By the Blouin News Politics staff

Will Italian conservatives finally ditch Silvio Berlusconi?

by in Europe.

Italian centre-right leader Silvio Berlusconi (L) talks with senators in Rome. REUTERS/Tony Gentile

Italian centre-right leader Silvio Berlusconi (L) talks with senators in Rome. REUTERS/Tony Gentile

Silvio Berlusconi’s long and sordid political life might finally be coming to an end.

The Italian media magnate’s center-right People of Freedom (PDL) party remains split over whether to bring down the government in objection to a parliamentary vote scheduled for Nov. 27 that would almost certainly see the three-time premier expelled from the Senate. Longtime protege and current Deputy P.M. Angelino Alfano emerged from tense discussions with Berlusconi early Thursday that failed to produce any kind of deal on how to align the party’s interests with those of its spiritual leader. Which is to say it looks increasingly like the Italian right is determined to forge ahead without him.

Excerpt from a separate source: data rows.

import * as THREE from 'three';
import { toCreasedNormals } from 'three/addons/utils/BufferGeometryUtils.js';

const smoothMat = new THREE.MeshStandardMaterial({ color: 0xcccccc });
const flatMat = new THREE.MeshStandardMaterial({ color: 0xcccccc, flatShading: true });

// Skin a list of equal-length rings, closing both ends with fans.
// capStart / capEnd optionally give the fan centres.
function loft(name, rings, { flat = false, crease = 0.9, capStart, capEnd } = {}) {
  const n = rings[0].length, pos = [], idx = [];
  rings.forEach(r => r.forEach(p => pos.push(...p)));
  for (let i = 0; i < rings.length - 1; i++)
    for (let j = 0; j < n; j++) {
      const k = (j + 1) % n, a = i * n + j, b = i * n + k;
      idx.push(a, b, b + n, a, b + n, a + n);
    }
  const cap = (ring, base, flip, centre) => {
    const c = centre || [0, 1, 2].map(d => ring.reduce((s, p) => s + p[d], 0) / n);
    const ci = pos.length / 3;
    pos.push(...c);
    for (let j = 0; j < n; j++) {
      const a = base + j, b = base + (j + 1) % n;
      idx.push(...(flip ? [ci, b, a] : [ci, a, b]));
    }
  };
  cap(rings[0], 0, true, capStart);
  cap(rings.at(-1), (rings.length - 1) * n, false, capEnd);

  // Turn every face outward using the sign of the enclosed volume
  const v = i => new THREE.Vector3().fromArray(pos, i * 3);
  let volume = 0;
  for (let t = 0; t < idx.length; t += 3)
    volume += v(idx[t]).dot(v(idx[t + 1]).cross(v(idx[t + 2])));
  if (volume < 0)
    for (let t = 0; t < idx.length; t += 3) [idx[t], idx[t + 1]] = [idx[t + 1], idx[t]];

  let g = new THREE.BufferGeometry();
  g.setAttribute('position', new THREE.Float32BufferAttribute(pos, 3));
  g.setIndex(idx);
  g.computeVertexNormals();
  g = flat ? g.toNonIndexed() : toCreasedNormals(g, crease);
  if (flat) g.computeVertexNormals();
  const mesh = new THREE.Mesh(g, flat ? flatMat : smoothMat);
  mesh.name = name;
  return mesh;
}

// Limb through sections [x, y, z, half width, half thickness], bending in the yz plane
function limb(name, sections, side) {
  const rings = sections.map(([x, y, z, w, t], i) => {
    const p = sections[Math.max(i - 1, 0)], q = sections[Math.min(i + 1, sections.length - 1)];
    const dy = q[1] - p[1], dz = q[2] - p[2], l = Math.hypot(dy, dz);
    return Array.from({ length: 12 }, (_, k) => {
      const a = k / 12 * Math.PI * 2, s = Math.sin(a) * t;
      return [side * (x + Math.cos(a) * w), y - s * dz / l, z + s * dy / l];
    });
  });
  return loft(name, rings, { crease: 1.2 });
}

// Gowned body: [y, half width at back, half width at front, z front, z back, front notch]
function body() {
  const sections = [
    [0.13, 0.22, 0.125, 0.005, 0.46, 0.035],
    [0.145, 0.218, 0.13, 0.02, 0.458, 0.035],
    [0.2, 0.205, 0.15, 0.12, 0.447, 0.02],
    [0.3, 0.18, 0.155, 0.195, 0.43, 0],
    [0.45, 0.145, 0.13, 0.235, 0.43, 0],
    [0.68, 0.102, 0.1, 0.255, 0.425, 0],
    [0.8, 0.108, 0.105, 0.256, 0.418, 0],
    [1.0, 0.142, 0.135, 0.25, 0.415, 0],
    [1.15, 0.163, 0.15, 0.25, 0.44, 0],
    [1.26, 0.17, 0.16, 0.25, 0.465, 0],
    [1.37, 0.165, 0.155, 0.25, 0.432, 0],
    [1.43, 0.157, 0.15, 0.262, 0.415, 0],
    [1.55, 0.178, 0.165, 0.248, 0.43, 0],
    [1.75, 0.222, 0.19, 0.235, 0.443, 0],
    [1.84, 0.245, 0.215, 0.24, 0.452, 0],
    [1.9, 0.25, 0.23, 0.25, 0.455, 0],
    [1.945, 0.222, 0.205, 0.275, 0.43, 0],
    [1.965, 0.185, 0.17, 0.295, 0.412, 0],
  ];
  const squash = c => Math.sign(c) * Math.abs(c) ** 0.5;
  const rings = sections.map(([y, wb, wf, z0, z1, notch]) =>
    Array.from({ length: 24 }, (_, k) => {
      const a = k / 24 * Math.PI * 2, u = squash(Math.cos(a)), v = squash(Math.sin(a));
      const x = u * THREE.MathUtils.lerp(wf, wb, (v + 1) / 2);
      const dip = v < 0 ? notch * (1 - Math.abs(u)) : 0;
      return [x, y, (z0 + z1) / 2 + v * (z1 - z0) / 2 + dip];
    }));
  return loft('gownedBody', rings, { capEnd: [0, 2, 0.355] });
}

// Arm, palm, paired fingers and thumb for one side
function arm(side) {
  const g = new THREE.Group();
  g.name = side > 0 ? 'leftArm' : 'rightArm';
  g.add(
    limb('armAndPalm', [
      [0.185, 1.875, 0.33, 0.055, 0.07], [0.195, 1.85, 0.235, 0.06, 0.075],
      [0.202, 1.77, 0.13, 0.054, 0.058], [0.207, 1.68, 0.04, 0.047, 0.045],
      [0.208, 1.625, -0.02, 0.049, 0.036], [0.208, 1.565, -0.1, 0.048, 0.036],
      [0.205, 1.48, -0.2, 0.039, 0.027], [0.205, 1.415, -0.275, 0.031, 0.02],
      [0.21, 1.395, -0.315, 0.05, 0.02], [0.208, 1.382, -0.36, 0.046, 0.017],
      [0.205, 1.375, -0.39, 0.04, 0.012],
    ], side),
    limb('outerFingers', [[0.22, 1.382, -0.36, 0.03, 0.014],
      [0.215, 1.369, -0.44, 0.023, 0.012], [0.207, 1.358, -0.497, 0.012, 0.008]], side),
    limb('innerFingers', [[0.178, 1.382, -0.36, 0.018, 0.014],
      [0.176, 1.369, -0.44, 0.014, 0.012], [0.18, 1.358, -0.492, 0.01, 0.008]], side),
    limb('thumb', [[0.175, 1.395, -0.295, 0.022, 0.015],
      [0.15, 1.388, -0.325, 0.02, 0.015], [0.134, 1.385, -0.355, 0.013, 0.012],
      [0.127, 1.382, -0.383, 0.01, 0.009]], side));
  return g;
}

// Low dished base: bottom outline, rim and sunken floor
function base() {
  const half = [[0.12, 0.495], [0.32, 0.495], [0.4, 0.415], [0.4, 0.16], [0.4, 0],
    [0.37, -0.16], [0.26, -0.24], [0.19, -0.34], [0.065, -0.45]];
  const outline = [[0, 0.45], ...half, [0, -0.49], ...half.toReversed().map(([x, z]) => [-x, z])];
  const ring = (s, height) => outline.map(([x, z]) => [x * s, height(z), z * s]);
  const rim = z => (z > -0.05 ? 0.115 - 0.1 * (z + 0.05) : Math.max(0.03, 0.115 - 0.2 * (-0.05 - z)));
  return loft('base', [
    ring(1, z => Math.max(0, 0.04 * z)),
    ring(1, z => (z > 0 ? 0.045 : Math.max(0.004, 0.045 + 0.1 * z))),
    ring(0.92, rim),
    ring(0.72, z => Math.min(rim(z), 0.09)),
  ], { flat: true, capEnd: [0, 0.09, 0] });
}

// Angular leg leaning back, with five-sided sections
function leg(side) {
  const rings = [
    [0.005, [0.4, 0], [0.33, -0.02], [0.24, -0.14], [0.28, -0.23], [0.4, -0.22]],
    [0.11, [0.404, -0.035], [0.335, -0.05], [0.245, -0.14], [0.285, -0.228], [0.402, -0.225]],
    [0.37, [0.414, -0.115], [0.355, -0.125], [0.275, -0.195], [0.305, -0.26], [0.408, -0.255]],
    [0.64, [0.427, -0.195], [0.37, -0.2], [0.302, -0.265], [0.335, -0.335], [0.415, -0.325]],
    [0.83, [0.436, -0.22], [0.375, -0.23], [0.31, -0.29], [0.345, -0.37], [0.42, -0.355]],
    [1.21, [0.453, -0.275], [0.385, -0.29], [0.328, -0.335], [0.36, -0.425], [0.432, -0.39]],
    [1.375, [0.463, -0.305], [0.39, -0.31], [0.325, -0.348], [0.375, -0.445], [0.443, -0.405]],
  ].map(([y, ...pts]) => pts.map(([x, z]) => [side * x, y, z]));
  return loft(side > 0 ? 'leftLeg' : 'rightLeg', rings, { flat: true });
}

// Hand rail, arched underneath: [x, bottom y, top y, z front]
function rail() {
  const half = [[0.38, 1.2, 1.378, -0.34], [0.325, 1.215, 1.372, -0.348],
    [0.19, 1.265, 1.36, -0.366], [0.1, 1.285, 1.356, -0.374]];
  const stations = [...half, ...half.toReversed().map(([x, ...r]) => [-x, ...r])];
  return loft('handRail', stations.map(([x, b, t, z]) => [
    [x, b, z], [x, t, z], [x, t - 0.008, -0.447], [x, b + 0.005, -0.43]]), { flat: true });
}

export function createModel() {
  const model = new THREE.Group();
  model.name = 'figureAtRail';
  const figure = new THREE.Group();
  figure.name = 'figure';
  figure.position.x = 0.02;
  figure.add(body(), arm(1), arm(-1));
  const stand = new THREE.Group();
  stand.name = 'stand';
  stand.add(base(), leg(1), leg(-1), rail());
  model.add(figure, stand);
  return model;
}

This may be a calculation by Alfano and other PDL leaders about Italian conservatives’ long-term political viability as much as it is a personal snub of Berlusconi, who after all has led them to electoral triumph time and again since the 1990s. Though his recent conviction for tax fraud (the motivation behind the Senate vote) and his underage sex scandal (perhaps another reason) are less-than-ideal for a party figurehead, the real problem is that Beppe Grillo’s Five Star Movement catapulted into political viability this year in large part by ripping comfortable elites unafraid of public accountability. Berlusconi fits that mold perfectly, and Alfano seems to have decided that sacking the government on his behalf would provide an awful lot of fodder for both the center-left and Grillo’s insurgency in the snap elections that would follow.

Berlusconi likely did not help his case by making the outrageous comparison between his children suffering in the spotlight and Jewish victims of the Holocaust. Even for a firebrand who has made more than his share of provocative statements, that one has to take the cake. Of course, it’s not over yet, as there are still a handful of hawkish PDL rank-and-file members who, whether because they admire Berlusconi or simply want his money for future campaigns, insist on doing whatever it takes to keep him in the Senate. But it’s safe to say the writing is on the wall. Berlusconi has defied the laws of political gravity many a time, but now that the (incredibly slow) Italian legal system has finally caught up with him, the 77-year-old media titan may have to settle for a life in the private sector that made him.